- _TASK PROMPT_: Using the records provided below, locate and copy each line that contains the word "slots".

Plain-text document sources
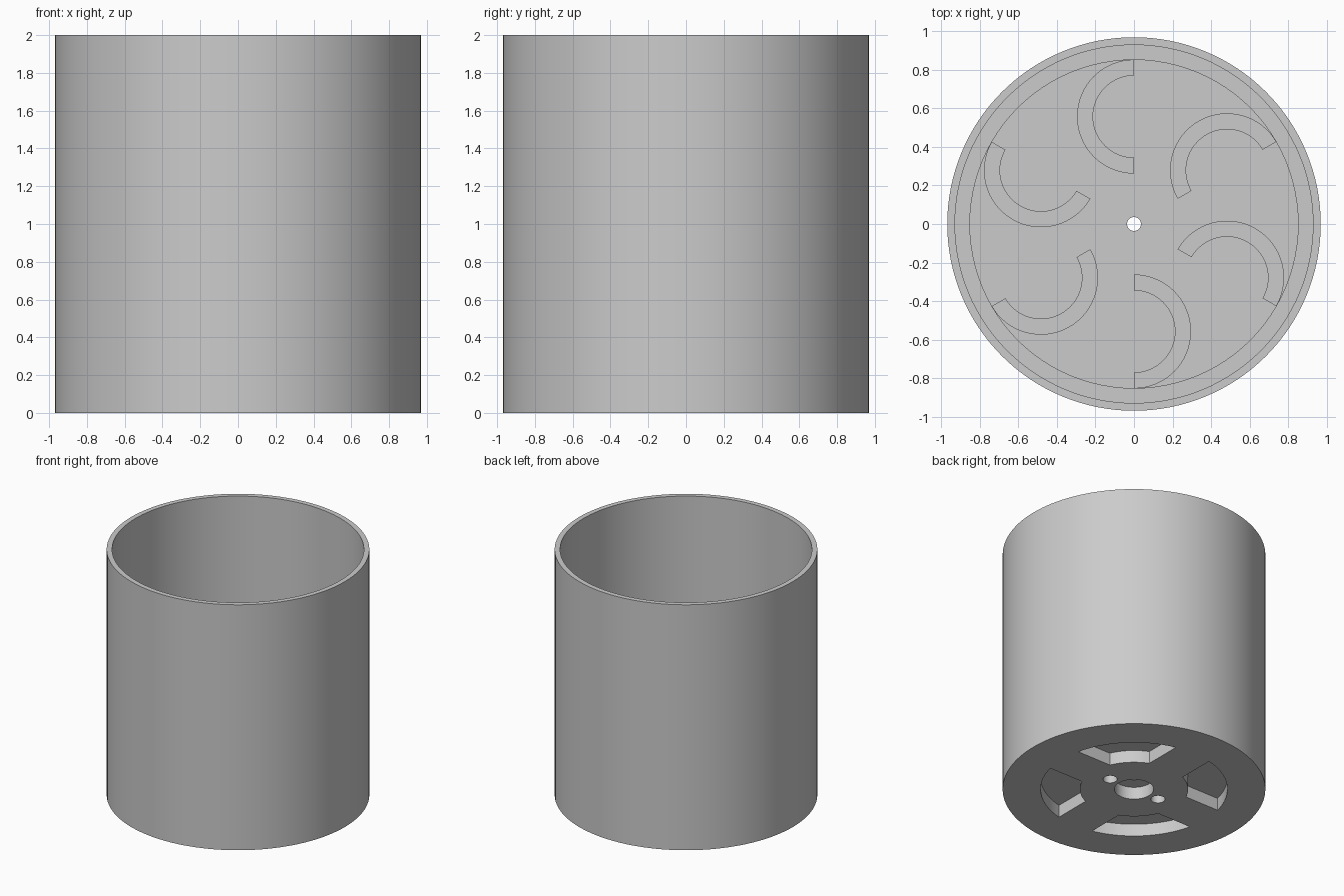
import bpy, bmesh
from math import sin, cos, pi, asin, radians

if "Cube" in bpy.data.objects:
    bpy.data.objects.remove(bpy.data.objects["Cube"])

WALL_R, BORE_R, FLOOR_T = 0.97, 0.93, 0.10
DISC_R, DISC_Z0, DISC_Z1, BLADE_TOP = 0.855, 0.10, 0.18, 0.60


def arc(r, a0, a1, n, cx=0.0, cy=0.0):
    return [(cx + r * cos(a0 + (a1 - a0) * i / n),
             cy + r * sin(a0 + (a1 - a0) * i / n)) for i in range(n + 1)]


def circle(r, n, cx=0.0, cy=0.0):
    return arc(r, 0, 2 * pi, n, cx, cy)[:-1]


def prism(name, outlines, z0, z1):
    """Extrude one or more closed outlines from z0 to z1."""
    bm = bmesh.new()
    for pts in outlines:
        face = bm.faces.new([bm.verts.new((x, y, z0)) for x, y in pts])
        ext = bmesh.ops.extrude_face_region(bm, geom=[face], use_keep_orig=True)
        top = [v for v in ext["geom"] if isinstance(v, bmesh.types.BMVert)]
        bmesh.ops.translate(bm, verts=top, vec=(0, 0, z1 - z0))
    bmesh.ops.recalc_face_normals(bm, faces=bm.faces)
    me = bpy.data.meshes.new(name)
    bm.to_mesh(me)
    bm.free()
    ob = bpy.data.objects.new(name, me)
    bpy.context.collection.objects.link(ob)
    return ob


def activate(ob):
    bpy.ops.object.select_all(action='DESELECT')
    ob.select_set(True)
    bpy.context.view_layer.objects.active = ob


def cut(ob, cutter):
    cutter.hide_render = True
    mod = ob.modifiers.new("cut", 'BOOLEAN')
    mod.operation, mod.solver, mod.object = 'DIFFERENCE', 'EXACT', cutter
    activate(ob)
    bpy.ops.object.modifier_apply(modifier=mod.name)
    bpy.data.objects.remove(cutter)


def smooth(ob):
    activate(ob)
    bpy.ops.object.shade_smooth_by_angle(angle=radians(30))


# Open cup
cup = prism("cup_housing", [circle(WALL_R, 128)], 0, 2)
cut(cup, prism("bore_cutter", [circle(BORE_R, 128)], FLOOR_T, 2.2))

# Floor openings: four slots between parallel-sided spokes, shaft hole, two screw holes
slots = []
R_OUT, R_IN, HALF = 0.69, 0.40, 0.16
for k in range(4):
    a, b = k * pi / 2, (k + 1) * pi / 2
    go, gi = asin(HALF / R_OUT), asin(HALF / R_IN)
    slots.append(arc(R_OUT, a + go, b - go, 20) + arc(R_IN, b - gi, a + gi, 14))
holes = [circle(0.145, 48), circle(0.053, 24, 0.23), circle(0.053, 24, -0.23)]
cut(cup, prism("floor_cutter", slots + holes, -0.1, FLOOR_T + 0.05))
smooth(cup)

# Impeller disc with a small shaft hole
disc = prism("impeller_disc", [circle(DISC_R, 96)], DISC_Z0, DISC_Z1)
cut(disc, prism("shaft_cutter", [circle(0.036, 24)], 0, 0.4))
smooth(disc)

# Six half-ring blades
for k in range(6):
    shape = (arc(0.296, pi / 2, 3 * pi / 2, 32, 0, 0.558)
             + arc(0.213, 3 * pi / 2, pi / 2, 32, 0, 0.558))
    blade = prism(f"impeller_blade_{k + 1}", [shape], DISC_Z1, BLADE_TOP)
    blade.rotation_euler[2] = -k * pi / 3
    smooth(blade)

- _THE COMPLETED TASK_:
# Floor openings: four slots between parallel-sided spokes, shaft hole, two screw holes
slots = []
    slots.append(arc(R_OUT, a + go, b - go, 20) + arc(R_IN, b - gi, a + gi, 14))
cut(cup, prism("floor_cutter", slots + holes, -0.1, FLOOR_T + 0.05))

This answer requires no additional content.